→ **Task brief**:
As you reproduce every line below, keep it exactly as written and leave out the images.

>>>>

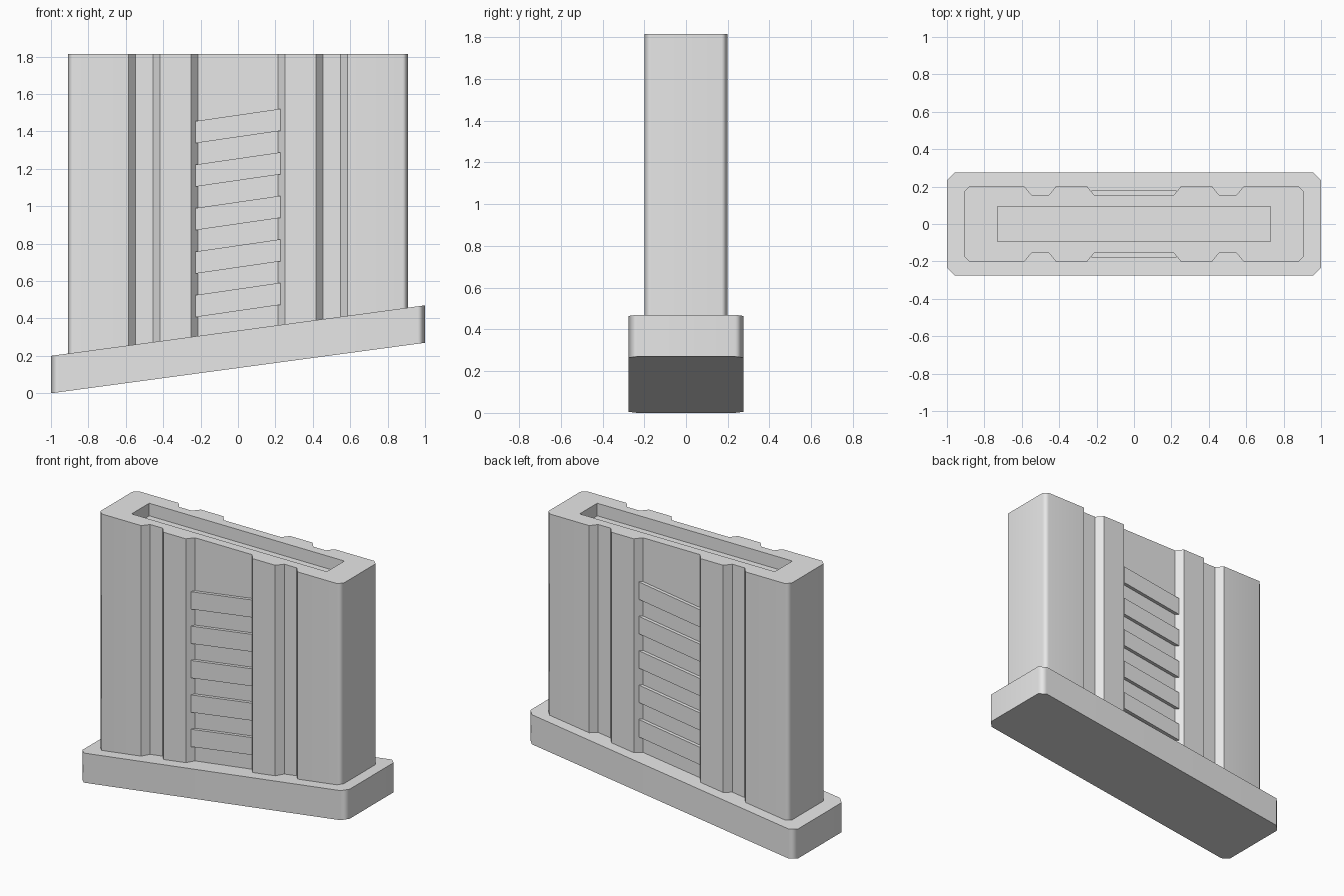
import bpy, bmesh, math

SLOPE = 0.135      # tilt of the base along x
TOP = 1.815        # height of the body top

if "Cube" in bpy.data.objects:
    bpy.data.objects.remove(bpy.data.objects["Cube"], do_unlink=True)

grey = bpy.data.materials.new("plain grey")
grey.use_nodes = True
grey.diffuse_color = (0.8, 0.8, 0.8, 1)
grey.node_tree.nodes["Principled BSDF"].inputs["Base Color"].default_value = (0.8, 0.8, 0.8, 1)


def tilt(x):
    return SLOPE * (x + 1)


def full_outline(quarter):
    """Mirror a quarter outline (from +x side round to the middle) to all four sides."""
    half = quarter + [(-x, y) for x, y in reversed(quarter)]
    return half + [(-x, -y) for x, y in half]


def prism(name, outline, low, high):
    """Extrude an x-y outline between two height functions of x."""
    bm = bmesh.new()
    bottom = [bm.verts.new((x, y, low(x))) for x, y in outline]
    top = [bm.verts.new((x, y, high(x))) for x, y in outline]
    bm.faces.new(bottom[::-1])
    bm.faces.new(top)
    n = len(outline)
    for i in range(n):
        j = (i + 1) % n
        bm.faces.new((bottom[i], bottom[j], top[j], top[i]))
    bmesh.ops.recalc_face_normals(bm, faces=bm.faces[:])
    mesh = bpy.data.meshes.new(name)
    bm.to_mesh(mesh)
    bm.free()
    mesh.materials.append(grey)
    obj = bpy.data.objects.new(name, mesh)
    bpy.context.collection.objects.link(obj)
    return obj


def box_outline(hx, y0, y1):
    return [(hx, y0), (hx, y1), (-hx, y1), (-hx, y0)]


def soften(obj):
    """Smooth the chamfered corners, keep groove edges sharp."""
    bpy.ops.object.select_all(action="DESELECT")
    obj.select_set(True)
    bpy.context.view_layer.objects.active = obj
    bpy.ops.object.shade_smooth_by_angle(angle=math.radians(48))
    normals = obj.modifiers.new("Even normals", "WEIGHTED_NORMAL")
    normals.keep_sharp = True


# Sloping base plate with chamfered corners
base = prism("base_plate", full_outline([(1, 0.235), (0.96, 0.275)]),
             tilt, lambda x: tilt(x) + 0.2)

# Grooved body
quarter = [(0.91, 0.17), (0.88, 0.2),
           (0.585, 0.2), (0.548, 0.155), (0.455, 0.155), (0.418, 0.2),
           (0.25, 0.2), (0.213, 0.155)]
body = prism("body", full_outline(quarter),
             lambda x: tilt(x) + 0.1, lambda x: TOP)

# Shallow pocket in the top
cutter = prism("pocket_cutter", box_outline(0.73, -0.094, 0.094),
               lambda x: TOP - 0.085, lambda x: TOP + 0.1)
cutter.hide_render = True
cutter.hide_viewport = True
cutter.display_type = "WIRE"
cut = body.modifiers.new("Pocket", "BOOLEAN")
cut.operation = "DIFFERENCE"
cut.solver = "EXACT"
cut.object = cutter

for part in (base, body):
    soften(part)

# Slanted grip ribs inside the wide middle grooves
for side, label in ((-1, "front"), (1, "back")):
    for i in range(5):
        z = 0.44 + 0.2325 * i
        prism(f"{label}_rib_{i + 1}",
              box_outline(0.228, side * 0.14, side * 0.178),
              lambda x: z + 0.145 * x, lambda x: z + 0.145 * x + 0.118)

<<<<

→ **Exercise answer**:
import bpy, bmesh, math

SLOPE = 0.135      # tilt of the base along x
TOP = 1.815        # height of the body top

if "Cube" in bpy.data.objects:
    bpy.data.objects.remove(bpy.data.objects["Cube"], do_unlink=True)

grey = bpy.data.materials.new("plain grey")
grey.use_nodes = True
grey.diffuse_color = (0.8, 0.8, 0.8, 1)
grey.node_tree.nodes["Principled BSDF"].inputs["Base Color"].default_value = (0.8, 0.8, 0.8, 1)


def tilt(x):
    return SLOPE * (x + 1)


def full_outline(quarter):
    """Mirror a quarter outline (from +x side round to the middle) to all four sides."""
    half = quarter + [(-x, y) for x, y in reversed(quarter)]
    return half + [(-x, -y) for x, y in half]


def prism(name, outline, low, high):
    """Extrude an x-y outline between two height functions of x."""
    bm = bmesh.new()
    bottom = [bm.verts.new((x, y, low(x))) for x, y in outline]
    top = [bm.verts.new((x, y, high(x))) for x, y in outline]
    bm.faces.new(bottom[::-1])
    bm.faces.new(top)
    n = len(outline)
    for i in range(n):
        j = (i + 1) % n
        bm.faces.new((bottom[i], bottom[j], top[j], top[i]))
    bmesh.ops.recalc_face_normals(bm, faces=bm.faces[:])
    mesh = bpy.data.meshes.new(name)
    bm.to_mesh(mesh)
    bm.free()
    mesh.materials.append(grey)
    obj = bpy.data.objects.new(name, mesh)
    bpy.context.collection.objects.link(obj)
    return obj


def box_outline(hx, y0, y1):
    return [(hx, y0), (hx, y1), (-hx, y1), (-hx, y0)]


def soften(obj):
    """Smooth the chamfered corners, keep groove edges sharp."""
    bpy.ops.object.select_all(action="DESELECT")
    obj.select_set(True)
    bpy.context.view_layer.objects.active = obj
    bpy.ops.object.shade_smooth_by_angle(angle=math.radians(48))
    normals = obj.modifiers.new("Even normals", "WEIGHTED_NORMAL")
    normals.keep_sharp = True


# Sloping base plate with chamfered corners
base = prism("base_plate", full_outline([(1, 0.235), (0.96, 0.275)]),
             tilt, lambda x: tilt(x) + 0.2)

# Grooved body
quarter = [(0.91, 0.17), (0.88, 0.2),
           (0.585, 0.2), (0.548, 0.155), (0.455, 0.155), (0.418, 0.2),
           (0.25, 0.2), (0.213, 0.155)]
body = prism("body", full_outline(quarter),
             lambda x: tilt(x) + 0.1, lambda x: TOP)

# Shallow pocket in the top
cutter = prism("pocket_cutter", box_outline(0.73, -0.094, 0.094),
               lambda x: TOP - 0.085, lambda x: TOP + 0.1)
cutter.hide_render = True
cutter.hide_viewport = True
cutter.display_type = "WIRE"
cut = body.modifiers.new("Pocket", "BOOLEAN")
cut.operation = "DIFFERENCE"
cut.solver = "EXACT"
cut.object = cutter

for part in (base, body):
    soften(part)

# Slanted grip ribs inside the wide middle grooves
for side, label in ((-1, "front"), (1, "back")):
    for i in range(5):
        z = 0.44 + 0.2325 * i
        prism(f"{label}_rib_{i + 1}",
              box_outline(0.228, side * 0.14, side * 0.178),
              lambda x: z + 0.145 * x, lambda x: z + 0.145 * x + 0.118)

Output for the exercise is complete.